The 2015 International Day for Biological Diversity convened under the theme ‘Biodiversity and Sustainable Development,' reflecting the importance of efforts made to establish a set of Sustainable Development Goals (SDGs) and the relevance of biodiversity for achieving sustainable development.
The Secretariat of the Convention on Biological Diversity (CBD) organized several events to mark the occasion on 22 May 2015, including one at UN Headquarters in New York, US.
22 May 2015: The 2015 International Day for Biological Diversity convened under the theme, ‘Biodiversity and Sustainable Development,’ reflecting the importance of efforts made to establish a set of Sustainable Development Goals (SDGs) and the relevance of biodiversity for achieving sustainable development. The Secretariat of the Convention on Biological Diversity (CBD) organized several events to mark the occasion on 22 May 2015, including one at UN Headquarters in New York, US.
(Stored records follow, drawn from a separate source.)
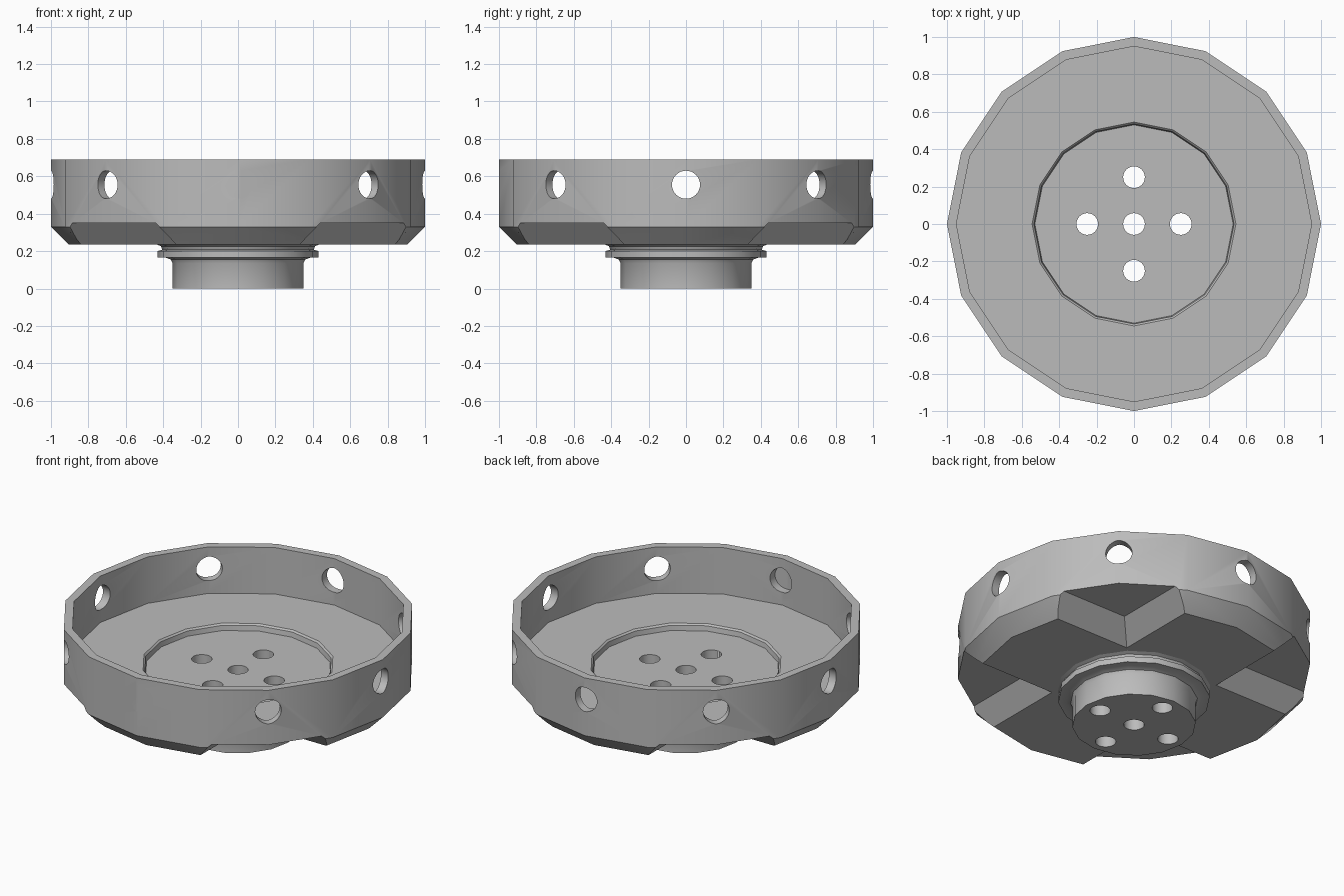
import bpy, bmesh
from math import cos, sin, pi, radians

cube = bpy.data.objects.get("Cube")
if cube:
    bpy.data.objects.remove(cube)

grey = bpy.data.materials.new("plain grey")
grey.use_nodes = True
colour = (0.5, 0.5, 0.5, 1)
grey.diffuse_color = colour
grey.node_tree.nodes["Principled BSDF"].inputs["Base Color"].default_value = colour


def add_object(name, bm):
    bmesh.ops.recalc_face_normals(bm, faces=bm.faces)
    mesh = bpy.data.meshes.new(name)
    bm.to_mesh(mesh)
    bm.free()
    mesh.materials.append(grey)
    obj = bpy.data.objects.new(name, mesh)
    bpy.context.collection.objects.link(obj)
    return obj


def turned(name, profile, sides=16):
    """Solid of revolution; the profile starts and ends on the axis."""
    bm = bmesh.new()
    rings = [[bm.verts.new((r * cos(2 * pi * i / sides), r * sin(2 * pi * i / sides), z))
              for i in range(sides)] for r, z in profile]
    for a, b in zip(rings, rings[1:]):
        for i in range(sides):
            j = (i + 1) % sides
            bm.faces.new((a[i], a[j], b[j], b[i]))
    bm.faces.new(rings[0])
    bm.faces.new(rings[-1])
    return add_object(name, bm)


def cylinder_cutter(name, radius, depth, location, rotation=(0, 0, 0)):
    bm = bmesh.new()
    bmesh.ops.create_cone(bm, cap_ends=True, segments=32, radius1=radius,
                          radius2=radius, depth=depth)
    obj = add_object(name, bm)
    obj.location, obj.rotation_euler = location, rotation
    obj.hide_render = True
    return obj


def notch_cutter(sx, sy):
    """Corner block with sloping inner walls."""
    bm = bmesh.new()
    loops = []
    for z, inner in ((0.225, 0.32), (0.35, 0.44)):
        loops.append([bm.verts.new((sx * x, sy * y, z)) for x, y in
                      ((inner, inner), (1.2, inner), (1.2, 1.2), (inner, 1.2))])
    low, high = loops
    bm.faces.new(low)
    bm.faces.new(high)
    for i in range(4):
        j = (i + 1) % 4
        bm.faces.new((low[i], low[j], high[j], high[i]))
    obj = add_object("notch_cutter", bm)
    obj.hide_render = True
    return obj


def cut(obj, cutters):
    for cutter in cutters:
        mod = obj.modifiers.new("cut", "BOOLEAN")
        mod.operation, mod.solver, mod.object = "DIFFERENCE", "EXACT", cutter
    bpy.context.view_layer.update()
    result = obj.evaluated_get(bpy.context.evaluated_depsgraph_get())
    mesh = bpy.data.meshes.new_from_object(result)
    obj.modifiers.clear()
    obj.data = mesh


# Cup: chamfered base, thin wall and a shallow round recess in the floor
cup = turned("cup", [(0.2, 0.235), (0.905, 0.235), (1, 0.33), (1, 0.69), (0.95, 0.69),
                     (0.95, 0.4), (0.545, 0.4), (0.535, 0.39), (0.53, 0.36), (0.2, 0.36)])

# Hub: flanged boss with soft fillets
hub = turned("hub", [(0.35, 0), (0.35, 0.135), (0.36, 0.155), (0.385, 0.165), (0.43, 0.165),
                     (0.43, 0.2), (0.405, 0.208), (0.412, 0.226), (0.44, 0.238), (0.4, 0.25)])

# Five bolt holes through floor and hub
bolts = [cylinder_cutter("bolt_cutter", 0.058, 2, (x, y, 0)) for x, y in
         ((0, 0), (0.25, 0), (-0.25, 0), (0, 0.25), (0, -0.25))]

# Eight round holes in the wall
vents = []
for i in range(8):
    a = i * pi / 4
    vents.append(cylinder_cutter("vent_cutter", 0.075, 0.4,
                                 (cos(a), sin(a), 0.555), (0, pi / 2, a)))

# Four corner notches leave a cross under the base
notches = [notch_cutter(sx, sy) for sx in (-1, 1) for sy in (-1, 1)]

cut(cup, bolts + vents + notches)
cut(hub, bolts)
for cutter in bolts + vents + notches:
    bpy.data.objects.remove(cutter)

for obj in (cup, hub):
    bpy.ops.object.select_all(action="DESELECT")
    obj.select_set(True)
    bpy.context.view_layer.objects.active = obj
    bpy.ops.object.shade_smooth_by_angle(angle=radians(30))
The Secretariat also developed a range of outreach materials to help celebrate the Day, including an information booklet on the theme of ‘Biodiversity for Sustainable Development.’
Also commemorating the Day, the CBD Secretariat organized a ‘Dialogue on International Financing for Biodiversity and Ecosystem Services,’ which took place from 21-22 May and provided opportunities for Parties to: be better informed on the range of programmes and initiatives led by relevant funding institutions; and share information, experiences and perspectives, including on ways to track and report biodiversity-related funding.
Also on the Day, UN Secretary-General Ban Ki-moon called on the international community to recommit to reducing the rate of biodiversity loss particularly as the UN prepares to adopt the SDGs, noting that the SDGs and the broader post-2015 development agenda will enable the mainstreaming of biodiversity and promote transformational change in how economies and societies use and regard biodiversity.
CBD Executive Secretary Braulio F. Souza Dias argued that during this century, conserving, restoring, enhancing and using biodiversity sustainably can provide solutions to a range of challenges, including poverty eradication, food security, sustainable production and consumption, water security, disaster risk reduction (DRR) and climate change. He added that the SDGs will not be achieved if biodiversity is not mainstreamed into broader sustainable development policies.
In a blog post, the Executive Secretary also explained that using agricultural biodiversity is essential to meeting the SDGs, why science should matter to policymakers and how, in Brazil, strong political will is putting biodiversity at the forefront of improved food and nutrition security, through the ‘Biodiversity for Food and Nutrition Initiative’ (BFN). The BFN, which is being led by Brazil, Kenya, Sri Lanka and Turkey, is the result of a crosscutting initiative of the CBD, with support from the Global Environment Facility (GEF) and the Environment Programme (UNEP), and coordination by Bioversity International of the CGIAR Consortium.
A message on the Global Environmental Facility (GEF) website reiterates that resources allocated to manage biodiversity should not be considered an expenditure, but rather an investment in sustainable development and human well-being. It further notes that only when the economic value of biodiversity and ecosystem services is demonstrated to finance ministries and the private sector will it be clear that biodiversity underpins the sustainability of economic systems.
Bradnee Chambers, Executive Secretary, Convention on the Conservation of Migratory Species of Wild Animals (CMS), said that this year’s theme presents the opportunity to look at the relationship between wildlife and its conservation, on one hand, and human activities and aspirations, on the other, from a positive perspective, notably the significant contribution that migratory animals make to people’s livelihoods and culture.
Also on the Day, the International Water Management Institute (IWMI) published a report on ‘Groundwater and Ecosystem Services: A Framework for Managing Smallholder Groundwater-Dependent Agrarian Socio-ecologies,’ which seeks to establish basic guidelines for the co-management of groundwater and ecosystems and the people that are dependent on them. The report’s authors argue that failure to take ecosystems into account when planning for groundwater use is “a recipe for disaster.”
The UN declared 22 May International Day for Biological Diversity in order to increase understanding and awareness of biodiversity issues. The Day was first designated on 29 December in 1993. However, the date was changed in 2000 to commemorate the adoption of the CBD. [International Day for Biodiversity Website] [International Day for Biodiversity Notification] [Dialogue on International Financing for Biodiversity and Ecosystem Services Notification] [UN News Story] [GEF Story] [Statement of the CMS Executive Secretary] [CDB Executive Secretary Blog Post][IWMI News Story]